Task instructions:
With both ends included, repeat exactly the lines of the entries below from the one containing "APEX = (0.1, 0.04)" down to the one containing "s = 1 - 0.06 * k", and no others.

######

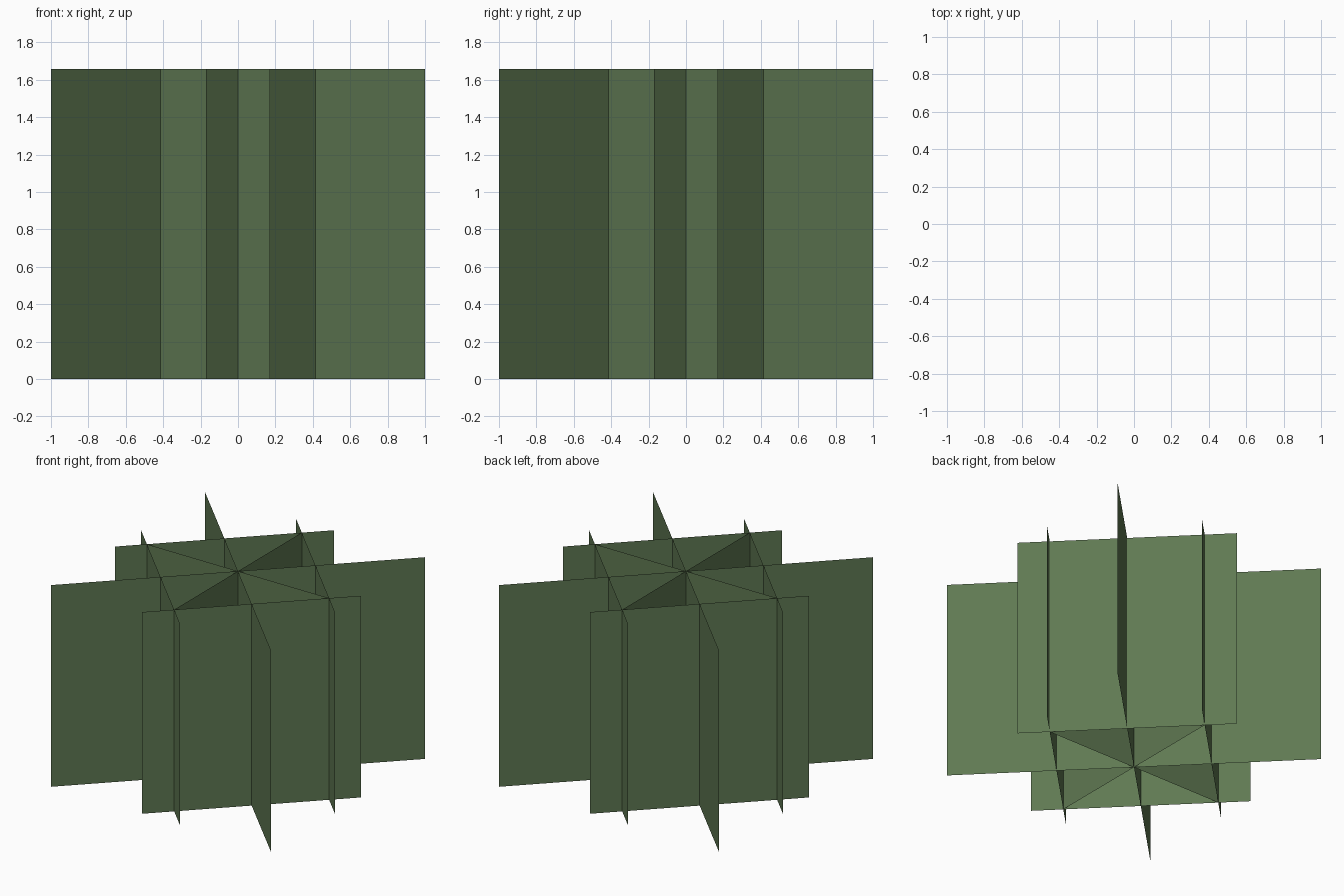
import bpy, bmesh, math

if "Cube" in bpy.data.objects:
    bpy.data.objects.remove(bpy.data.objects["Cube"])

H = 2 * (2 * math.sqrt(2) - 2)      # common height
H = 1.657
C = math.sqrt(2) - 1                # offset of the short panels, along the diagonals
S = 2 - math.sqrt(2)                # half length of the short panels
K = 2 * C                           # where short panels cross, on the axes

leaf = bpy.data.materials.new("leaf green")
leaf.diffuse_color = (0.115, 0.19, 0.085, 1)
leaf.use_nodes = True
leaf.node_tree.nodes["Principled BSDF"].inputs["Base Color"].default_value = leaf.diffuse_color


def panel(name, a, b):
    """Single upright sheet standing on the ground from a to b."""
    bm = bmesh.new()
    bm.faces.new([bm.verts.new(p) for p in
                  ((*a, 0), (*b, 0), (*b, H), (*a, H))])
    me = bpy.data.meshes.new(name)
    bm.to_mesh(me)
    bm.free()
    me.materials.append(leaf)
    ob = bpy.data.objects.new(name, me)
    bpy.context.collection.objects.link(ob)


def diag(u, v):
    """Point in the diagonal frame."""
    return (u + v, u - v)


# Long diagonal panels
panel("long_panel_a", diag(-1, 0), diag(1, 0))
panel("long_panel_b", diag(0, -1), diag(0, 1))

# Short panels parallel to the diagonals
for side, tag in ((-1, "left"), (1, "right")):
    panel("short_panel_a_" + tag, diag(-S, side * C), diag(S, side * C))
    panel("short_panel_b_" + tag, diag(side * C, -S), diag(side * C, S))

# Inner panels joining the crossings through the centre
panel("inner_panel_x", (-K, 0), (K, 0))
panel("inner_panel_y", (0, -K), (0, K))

######

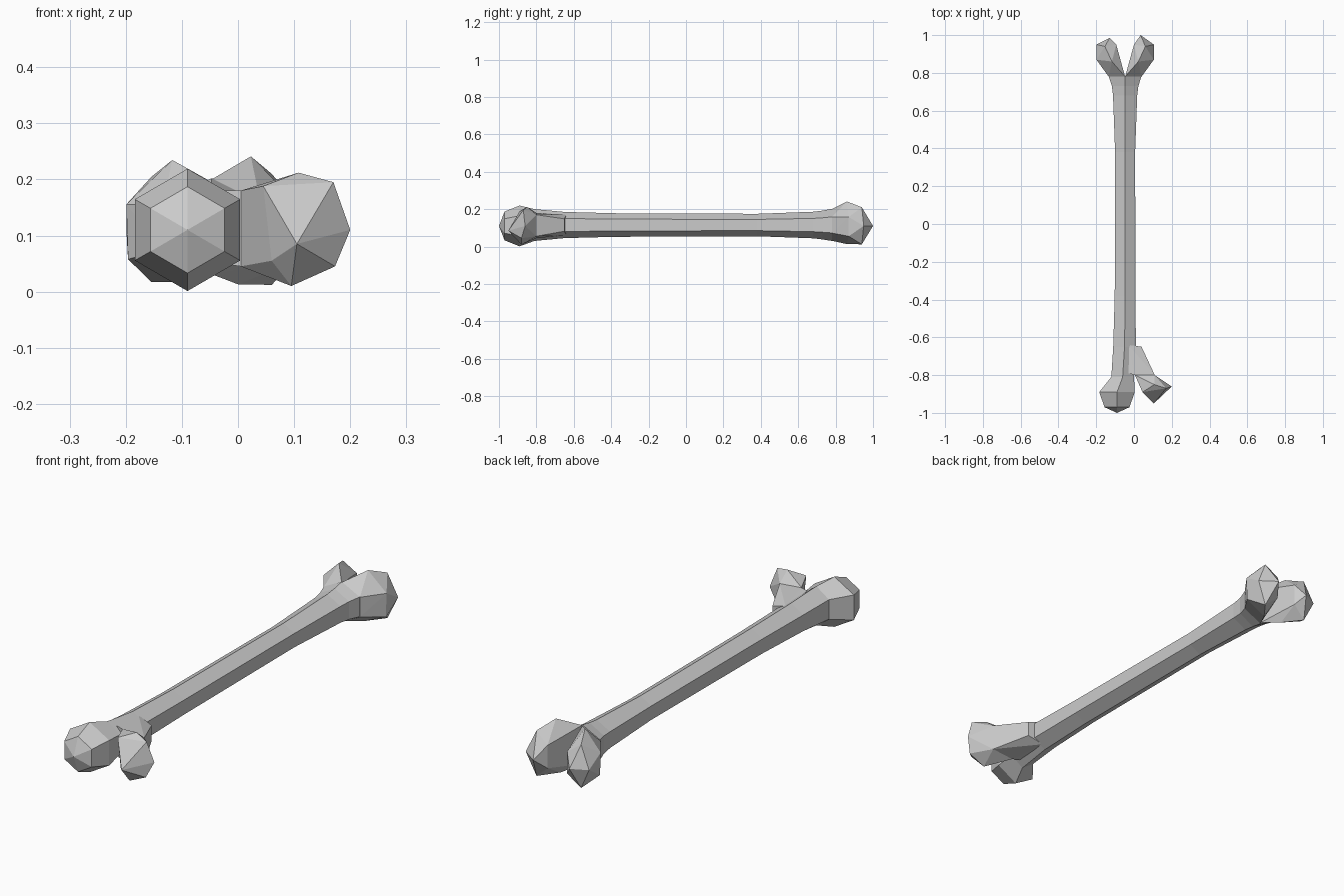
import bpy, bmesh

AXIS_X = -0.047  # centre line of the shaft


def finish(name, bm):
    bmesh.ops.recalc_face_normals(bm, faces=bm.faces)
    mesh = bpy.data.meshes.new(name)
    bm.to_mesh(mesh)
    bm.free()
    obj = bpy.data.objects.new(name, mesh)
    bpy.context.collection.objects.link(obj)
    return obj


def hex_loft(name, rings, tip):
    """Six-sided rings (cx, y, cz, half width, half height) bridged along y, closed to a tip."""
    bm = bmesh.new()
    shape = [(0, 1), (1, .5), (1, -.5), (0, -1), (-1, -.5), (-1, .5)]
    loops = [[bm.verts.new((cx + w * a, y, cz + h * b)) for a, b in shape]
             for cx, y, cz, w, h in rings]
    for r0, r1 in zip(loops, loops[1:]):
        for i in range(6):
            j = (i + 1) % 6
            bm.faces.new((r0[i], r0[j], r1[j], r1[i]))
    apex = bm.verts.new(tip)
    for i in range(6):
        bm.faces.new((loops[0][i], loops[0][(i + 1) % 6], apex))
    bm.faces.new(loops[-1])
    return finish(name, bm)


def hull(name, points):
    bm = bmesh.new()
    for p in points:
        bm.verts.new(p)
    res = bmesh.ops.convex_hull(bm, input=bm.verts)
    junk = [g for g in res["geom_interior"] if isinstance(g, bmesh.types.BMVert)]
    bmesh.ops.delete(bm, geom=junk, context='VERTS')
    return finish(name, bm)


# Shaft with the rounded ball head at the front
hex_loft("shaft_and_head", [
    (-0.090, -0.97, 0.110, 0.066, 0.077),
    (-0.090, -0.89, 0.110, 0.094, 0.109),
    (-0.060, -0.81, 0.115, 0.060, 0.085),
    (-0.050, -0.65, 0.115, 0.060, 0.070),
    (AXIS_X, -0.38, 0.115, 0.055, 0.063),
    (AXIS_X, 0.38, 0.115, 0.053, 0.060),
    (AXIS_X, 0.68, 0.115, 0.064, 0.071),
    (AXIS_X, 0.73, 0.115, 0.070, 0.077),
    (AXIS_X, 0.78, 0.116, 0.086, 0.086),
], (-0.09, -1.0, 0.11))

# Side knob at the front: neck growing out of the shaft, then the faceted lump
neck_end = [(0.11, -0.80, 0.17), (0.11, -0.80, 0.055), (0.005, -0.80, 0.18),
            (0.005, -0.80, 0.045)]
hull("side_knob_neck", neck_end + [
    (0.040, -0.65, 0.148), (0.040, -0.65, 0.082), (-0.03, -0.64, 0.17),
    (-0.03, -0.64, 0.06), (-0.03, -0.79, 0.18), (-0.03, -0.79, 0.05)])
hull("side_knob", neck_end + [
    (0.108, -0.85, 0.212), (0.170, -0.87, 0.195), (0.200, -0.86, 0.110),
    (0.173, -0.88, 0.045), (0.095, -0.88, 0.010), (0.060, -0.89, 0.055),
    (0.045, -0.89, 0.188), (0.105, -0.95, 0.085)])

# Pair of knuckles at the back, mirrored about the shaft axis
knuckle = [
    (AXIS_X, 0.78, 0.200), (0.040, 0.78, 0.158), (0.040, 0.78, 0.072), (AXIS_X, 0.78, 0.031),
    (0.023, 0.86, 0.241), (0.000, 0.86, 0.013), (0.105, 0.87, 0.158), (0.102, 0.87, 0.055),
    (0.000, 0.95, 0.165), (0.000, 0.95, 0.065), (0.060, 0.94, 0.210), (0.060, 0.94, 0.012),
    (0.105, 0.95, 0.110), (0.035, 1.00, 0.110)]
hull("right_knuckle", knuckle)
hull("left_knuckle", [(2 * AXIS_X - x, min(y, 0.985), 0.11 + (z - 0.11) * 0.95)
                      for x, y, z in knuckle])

######

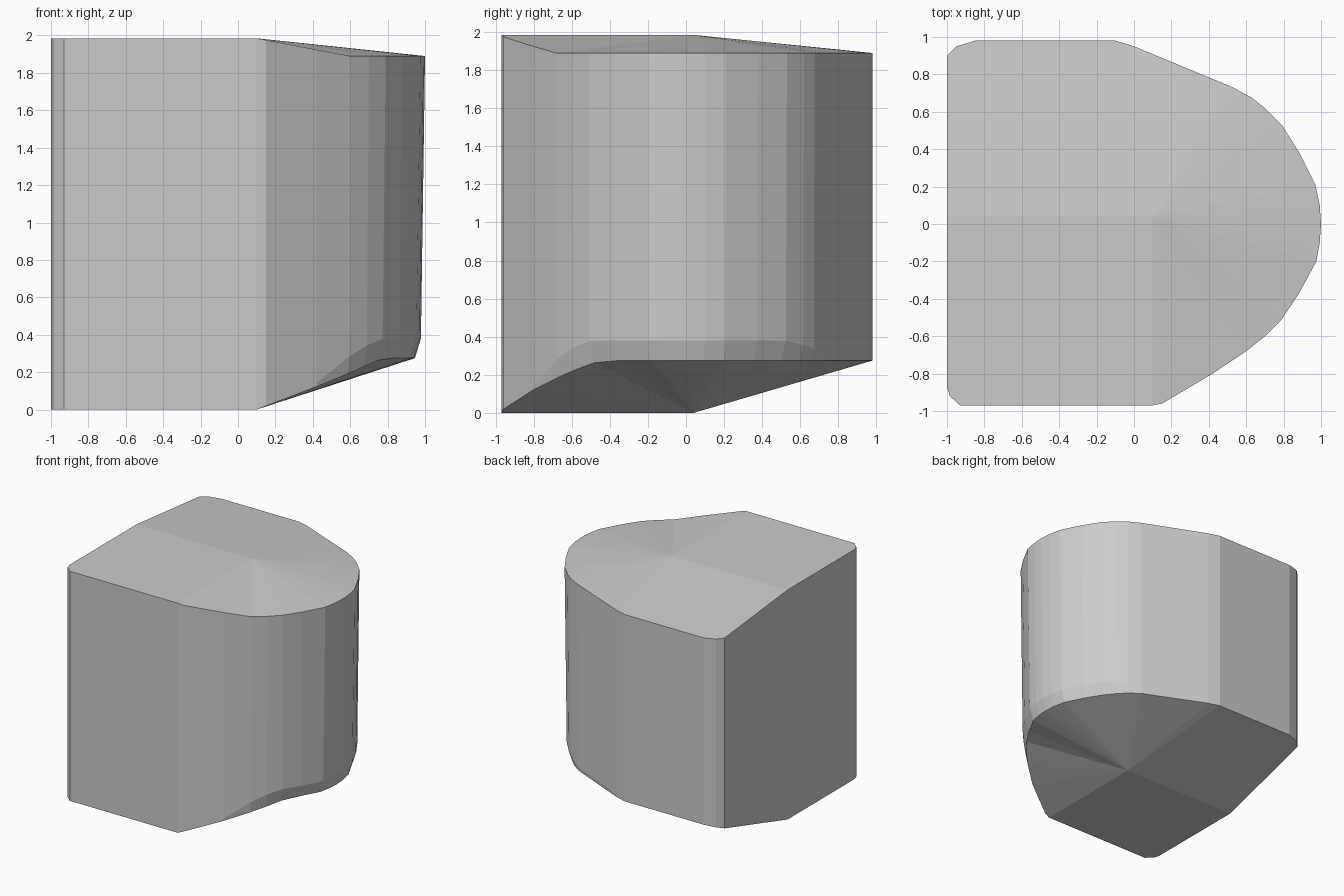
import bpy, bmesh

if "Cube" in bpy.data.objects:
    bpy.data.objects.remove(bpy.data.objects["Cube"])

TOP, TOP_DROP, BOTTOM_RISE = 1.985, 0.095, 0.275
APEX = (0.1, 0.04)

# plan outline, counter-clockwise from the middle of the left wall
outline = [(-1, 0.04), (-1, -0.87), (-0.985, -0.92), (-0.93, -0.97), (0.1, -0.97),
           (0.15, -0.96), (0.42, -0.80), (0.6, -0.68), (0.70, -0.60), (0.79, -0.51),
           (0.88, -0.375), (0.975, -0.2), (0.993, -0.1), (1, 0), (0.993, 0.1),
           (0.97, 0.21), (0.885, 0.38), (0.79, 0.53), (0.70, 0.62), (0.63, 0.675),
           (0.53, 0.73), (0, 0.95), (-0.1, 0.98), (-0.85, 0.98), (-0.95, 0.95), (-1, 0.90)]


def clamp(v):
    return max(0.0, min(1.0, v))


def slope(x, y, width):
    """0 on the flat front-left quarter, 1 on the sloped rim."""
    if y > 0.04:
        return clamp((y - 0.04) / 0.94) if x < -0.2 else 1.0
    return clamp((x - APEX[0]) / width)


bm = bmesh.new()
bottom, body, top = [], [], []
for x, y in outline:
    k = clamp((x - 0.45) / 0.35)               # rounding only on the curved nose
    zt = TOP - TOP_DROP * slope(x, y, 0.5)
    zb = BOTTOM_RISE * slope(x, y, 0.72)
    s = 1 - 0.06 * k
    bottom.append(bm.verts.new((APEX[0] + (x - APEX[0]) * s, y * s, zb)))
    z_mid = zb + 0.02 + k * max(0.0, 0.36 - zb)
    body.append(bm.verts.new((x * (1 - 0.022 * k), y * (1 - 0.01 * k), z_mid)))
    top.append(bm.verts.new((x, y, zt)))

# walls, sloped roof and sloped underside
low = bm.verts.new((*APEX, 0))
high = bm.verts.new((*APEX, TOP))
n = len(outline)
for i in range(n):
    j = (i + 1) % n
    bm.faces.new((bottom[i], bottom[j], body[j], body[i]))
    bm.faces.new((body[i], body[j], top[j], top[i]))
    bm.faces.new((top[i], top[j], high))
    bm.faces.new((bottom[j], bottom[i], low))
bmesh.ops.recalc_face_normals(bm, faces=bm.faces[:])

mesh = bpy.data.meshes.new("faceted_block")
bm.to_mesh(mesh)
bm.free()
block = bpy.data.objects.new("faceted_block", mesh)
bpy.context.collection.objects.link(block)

######

Solution below:
APEX = (0.1, 0.04)

# plan outline, counter-clockwise from the middle of the left wall
outline = [(-1, 0.04), (-1, -0.87), (-0.985, -0.92), (-0.93, -0.97), (0.1, -0.97),
           (0.15, -0.96), (0.42, -0.80), (0.6, -0.68), (0.70, -0.60), (0.79, -0.51),
           (0.88, -0.375), (0.975, -0.2), (0.993, -0.1), (1, 0), (0.993, 0.1),
           (0.97, 0.21), (0.885, 0.38), (0.79, 0.53), (0.70, 0.62), (0.63, 0.675),
           (0.53, 0.73), (0, 0.95), (-0.1, 0.98), (-0.85, 0.98), (-0.95, 0.95), (-1, 0.90)]


def clamp(v):
    return max(0.0, min(1.0, v))


def slope(x, y, width):
    """0 on the flat front-left quarter, 1 on the sloped rim."""
    if y > 0.04:
        return clamp((y - 0.04) / 0.94) if x < -0.2 else 1.0
    return clamp((x - APEX[0]) / width)


bm = bmesh.new()
bottom, body, top = [], [], []
for x, y in outline:
    k = clamp((x - 0.45) / 0.35)               # rounding only on the curved nose
    zt = TOP - TOP_DROP * slope(x, y, 0.5)
    zb = BOTTOM_RISE * slope(x, y, 0.72)
    s = 1 - 0.06 * k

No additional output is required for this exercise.